When I say, “Hello, my name is George, and I am a Facebook addict,” the proper response from a 12-step group is, “Hello, George.”
I love posting on Facebook and sharing with folks what is going on, and particularly sharing resources and ideas. It is also a great place for keeping learning communities with which I am connected informed of the latest resources and opportunities.
It goes through my mind to post more things than I do. Fortunately for my 5,000 friends on Facebook — and for me — I do not post more than I do, as additional posts would drive people away due to the voluminous numbers of them. I also post daily on a blog at www.BullardJournal.org, and on Twitter, Instagram, and LinkedIn — among others. Most posts outside of Facebook and my blog are automatic posts set up to share of what I post on Facebook and my blog.
A key word that explains why I do not post more on Facebook is the word “focus.” I have two foci on Facebook. One is to share meaningful experiences about personal and family activities, and a few helpful positive observations about life and society along the way. The other is to share information about my ministry and resources I make available to my network of colleagues and the through their networks to the world.
During the 2016 presidential election, many Facebook friends posted nice and not so nice things about various candidates, Including the new president-elect. I have a lot of opinions both about the election process and our new president. However, I do not post them because they did not fit my focus for being on Facebook.
Focus is very important. Unfocused comments distract from any primary messages and personal branding I want to communicate.
Another area of my life where I seek to focus is in my churchmanship. For example, I love music. I grew up in the home of a church pastor who also served during various seasons of his life as a denominational staff leader. Both of my parents loved music. They felt it was important for all three of their children to be active in church music.
My two sisters and I sang in about every musical group that came along in church life, learned to play the piano, learned to play the organ, and developed skills in choral directing. Out of this experience all three of us directed church music programs at various times during our lives.
However, for the past 35 years I have neither directed church music nor sung regularly in choirs and other musical groups in churches. It is not out of disinterest. It is because I cannot do everything, and I choose to focus. I focus my gifts and skills where needed in other areas of church life rather than participating in music ministry.
Focus is a very important concept when working with congregations on living into God’s empowering vision for them. Many congregations lack intentionality, are distracted by the endless opportunities around them, or are blinded by the cultural baggage they keep dragging along behind them. They are unfocused without a clear sense of mission, vision, and direction.
Congregations who lack intentionality may be clear in their minds about mission, vision, and direction, but unfocused in their actions. They think it is sufficient to believe in a certain future, but act the same way they have in the past. They forget that vison without action is a fantasy.

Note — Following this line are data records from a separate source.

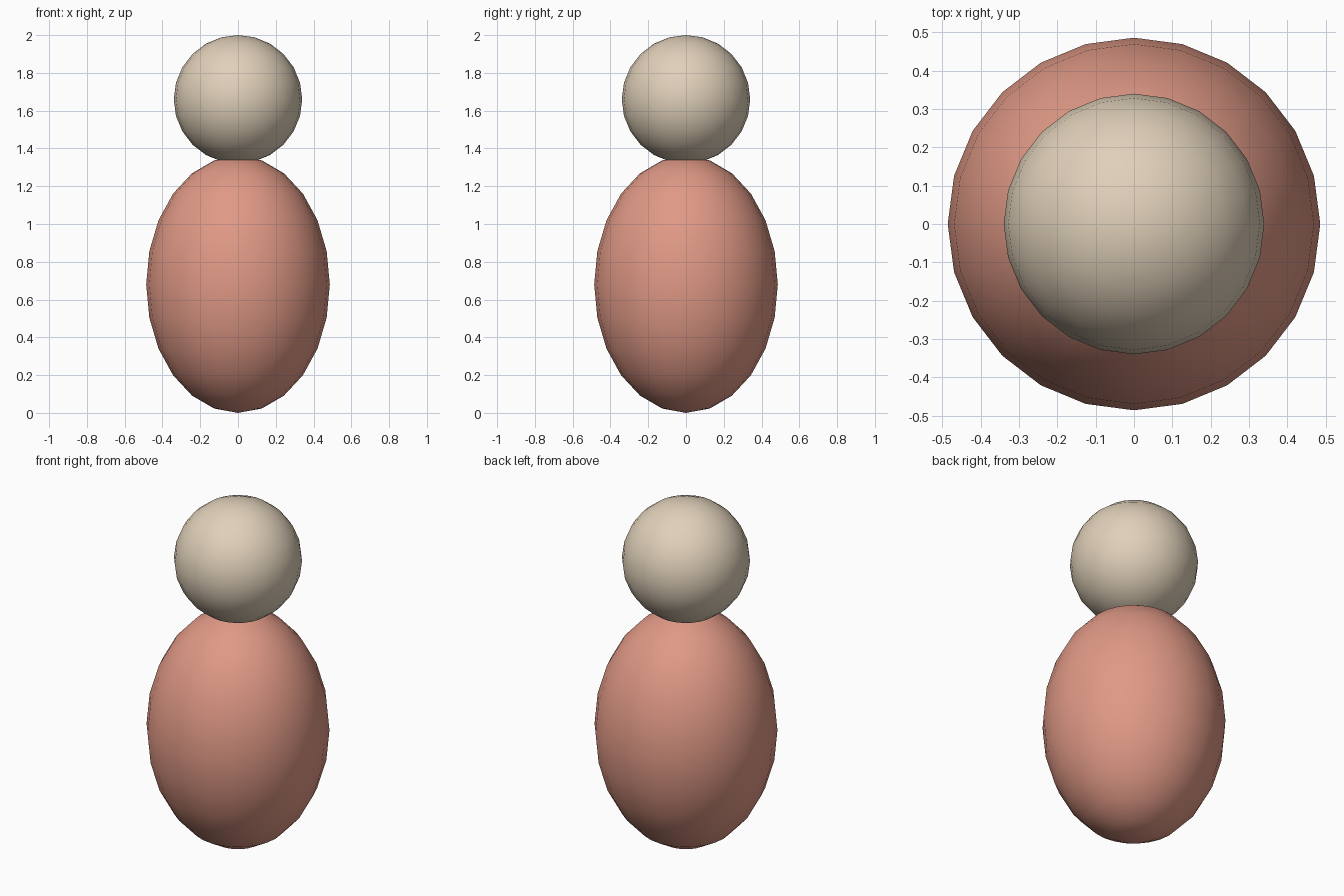
import bpy

if "Cube" in bpy.data.objects:
    bpy.data.objects.remove(bpy.data.objects["Cube"])


def make_material(name, rgb):
    mat = bpy.data.materials.new(name)
    mat.diffuse_color = (*rgb, 1.0)
    mat.use_nodes = True
    mat.node_tree.nodes["Principled BSDF"].inputs["Base Color"].default_value = mat.diffuse_color
    return mat


def ellipsoid(name, centre_z, width_radius, height_radius, mat):
    bpy.ops.mesh.primitive_uv_sphere_add(segments=24, ring_count=12, radius=1,
                                         location=(0, 0, centre_z))
    obj = bpy.context.object
    obj.name = name
    obj.scale = (width_radius, width_radius, height_radius)
    bpy.ops.object.transform_apply(location=False, rotation=False, scale=True)
    bpy.ops.object.shade_smooth()
    obj.data.materials.append(mat)
    return obj


terracotta = make_material("terracotta pink", (0.745, 0.319, 0.238))
cream = make_material("warm cream", (0.745, 0.631, 0.485))

# Egg-shaped body standing on the ground
ellipsoid("body", 0.68, 0.486, 0.68, terracotta)

# Round head, slightly sunk into the body
ellipsoid("head", 1.66, 0.34, 0.34, cream)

Many congregations are distracted by numerous great opportunities around them. They march off in multiple direction without a focus. They embrace everyone’s ideas for action rather than prioritizing what they do in a manner that fulfills God’s empowering vision for them. They are hesitant to offend other church members by rejecting their ideas. They cannot learn how to nicely say “No.”

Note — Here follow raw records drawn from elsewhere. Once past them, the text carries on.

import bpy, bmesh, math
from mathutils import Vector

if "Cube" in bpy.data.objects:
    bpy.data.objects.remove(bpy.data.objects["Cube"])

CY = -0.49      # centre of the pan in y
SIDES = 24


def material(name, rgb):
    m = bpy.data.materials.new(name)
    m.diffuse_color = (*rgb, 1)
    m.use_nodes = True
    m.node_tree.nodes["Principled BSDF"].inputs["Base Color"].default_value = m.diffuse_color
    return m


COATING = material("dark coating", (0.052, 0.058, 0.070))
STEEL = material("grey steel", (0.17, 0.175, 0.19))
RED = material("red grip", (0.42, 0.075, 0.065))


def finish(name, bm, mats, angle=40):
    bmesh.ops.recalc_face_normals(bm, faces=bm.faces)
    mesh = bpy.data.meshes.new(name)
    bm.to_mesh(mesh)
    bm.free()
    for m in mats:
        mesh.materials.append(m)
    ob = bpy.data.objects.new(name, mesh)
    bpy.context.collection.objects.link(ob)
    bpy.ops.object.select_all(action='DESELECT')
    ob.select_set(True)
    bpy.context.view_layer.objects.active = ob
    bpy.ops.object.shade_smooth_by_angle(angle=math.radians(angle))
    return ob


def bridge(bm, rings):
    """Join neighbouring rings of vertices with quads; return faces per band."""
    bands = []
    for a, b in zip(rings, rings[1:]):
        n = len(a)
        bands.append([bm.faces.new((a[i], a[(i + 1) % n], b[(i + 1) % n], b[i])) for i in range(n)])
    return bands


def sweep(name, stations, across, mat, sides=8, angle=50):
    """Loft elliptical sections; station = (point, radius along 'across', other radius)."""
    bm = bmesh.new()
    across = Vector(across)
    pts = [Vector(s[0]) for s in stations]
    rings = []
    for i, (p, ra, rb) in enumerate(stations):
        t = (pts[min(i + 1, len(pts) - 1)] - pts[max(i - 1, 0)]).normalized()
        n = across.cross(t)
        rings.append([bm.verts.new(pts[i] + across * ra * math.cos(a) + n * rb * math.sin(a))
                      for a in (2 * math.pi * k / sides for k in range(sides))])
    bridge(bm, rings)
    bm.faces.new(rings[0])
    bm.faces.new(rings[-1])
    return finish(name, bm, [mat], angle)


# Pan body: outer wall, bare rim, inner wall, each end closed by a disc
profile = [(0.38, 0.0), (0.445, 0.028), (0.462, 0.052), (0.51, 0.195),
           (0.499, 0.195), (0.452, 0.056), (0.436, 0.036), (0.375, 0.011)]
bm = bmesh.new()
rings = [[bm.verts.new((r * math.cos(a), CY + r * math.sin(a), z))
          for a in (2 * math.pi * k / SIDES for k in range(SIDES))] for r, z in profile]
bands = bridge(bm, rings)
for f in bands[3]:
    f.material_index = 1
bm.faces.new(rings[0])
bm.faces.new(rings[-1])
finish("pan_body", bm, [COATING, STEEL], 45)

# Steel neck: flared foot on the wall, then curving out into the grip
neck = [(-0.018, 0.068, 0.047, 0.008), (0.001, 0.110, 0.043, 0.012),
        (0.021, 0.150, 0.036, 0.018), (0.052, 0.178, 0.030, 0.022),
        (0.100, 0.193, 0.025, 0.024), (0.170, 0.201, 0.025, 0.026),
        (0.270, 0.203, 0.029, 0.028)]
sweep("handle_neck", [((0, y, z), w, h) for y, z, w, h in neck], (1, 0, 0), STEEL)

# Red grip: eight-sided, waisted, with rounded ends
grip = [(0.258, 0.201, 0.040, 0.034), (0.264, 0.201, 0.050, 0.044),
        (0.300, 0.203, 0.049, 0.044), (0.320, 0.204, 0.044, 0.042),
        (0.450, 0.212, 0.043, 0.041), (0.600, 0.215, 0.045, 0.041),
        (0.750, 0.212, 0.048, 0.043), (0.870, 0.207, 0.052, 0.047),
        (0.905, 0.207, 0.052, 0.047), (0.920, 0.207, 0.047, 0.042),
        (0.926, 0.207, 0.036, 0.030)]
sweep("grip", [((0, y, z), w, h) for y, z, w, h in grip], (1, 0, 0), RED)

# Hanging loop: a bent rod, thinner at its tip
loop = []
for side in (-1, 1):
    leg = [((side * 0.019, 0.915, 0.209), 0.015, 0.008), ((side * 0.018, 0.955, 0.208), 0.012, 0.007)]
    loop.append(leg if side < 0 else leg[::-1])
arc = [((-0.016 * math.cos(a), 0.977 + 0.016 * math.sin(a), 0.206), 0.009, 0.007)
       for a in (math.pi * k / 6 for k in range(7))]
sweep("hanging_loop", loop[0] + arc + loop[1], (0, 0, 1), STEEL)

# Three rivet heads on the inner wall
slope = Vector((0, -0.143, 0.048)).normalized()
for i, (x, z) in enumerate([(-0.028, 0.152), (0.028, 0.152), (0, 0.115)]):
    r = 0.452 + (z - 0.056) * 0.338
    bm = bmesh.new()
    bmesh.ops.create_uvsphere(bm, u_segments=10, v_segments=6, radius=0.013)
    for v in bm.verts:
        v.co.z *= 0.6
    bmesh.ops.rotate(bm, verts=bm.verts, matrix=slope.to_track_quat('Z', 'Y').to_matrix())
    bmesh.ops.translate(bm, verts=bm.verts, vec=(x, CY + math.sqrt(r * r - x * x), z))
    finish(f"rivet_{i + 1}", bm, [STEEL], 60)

The heaviest weight congregations insist on carrying is the baggage from their past. Over decades of existence their cultural habits and patterns get increasingly heavy to where they cannot both carry their baggage and step forward at the same time. Instead they sit down and wait for someone to carry their baggage for them. When they do so, opportunity passes by them.
The most unfortunate aspect of the lack of focus in congregations is that their name becomes Legion, for there are many of them. Way too many congregations have kicked to the side of their journey God’s call upon them as a community of followers of Jesus, and as congregations seeking to engage in the mission of our Triune God. Is this your congregation?
Even so, the enemy of focus is not evil, sin, sloth, ignorance, incompetence, or even a nominal commitment to a Christ-centered, faith-based journey. It is a deep commitment to unfocused mediocrity.
Tell me about the positive focus of your congregation. It is time to hear these stories.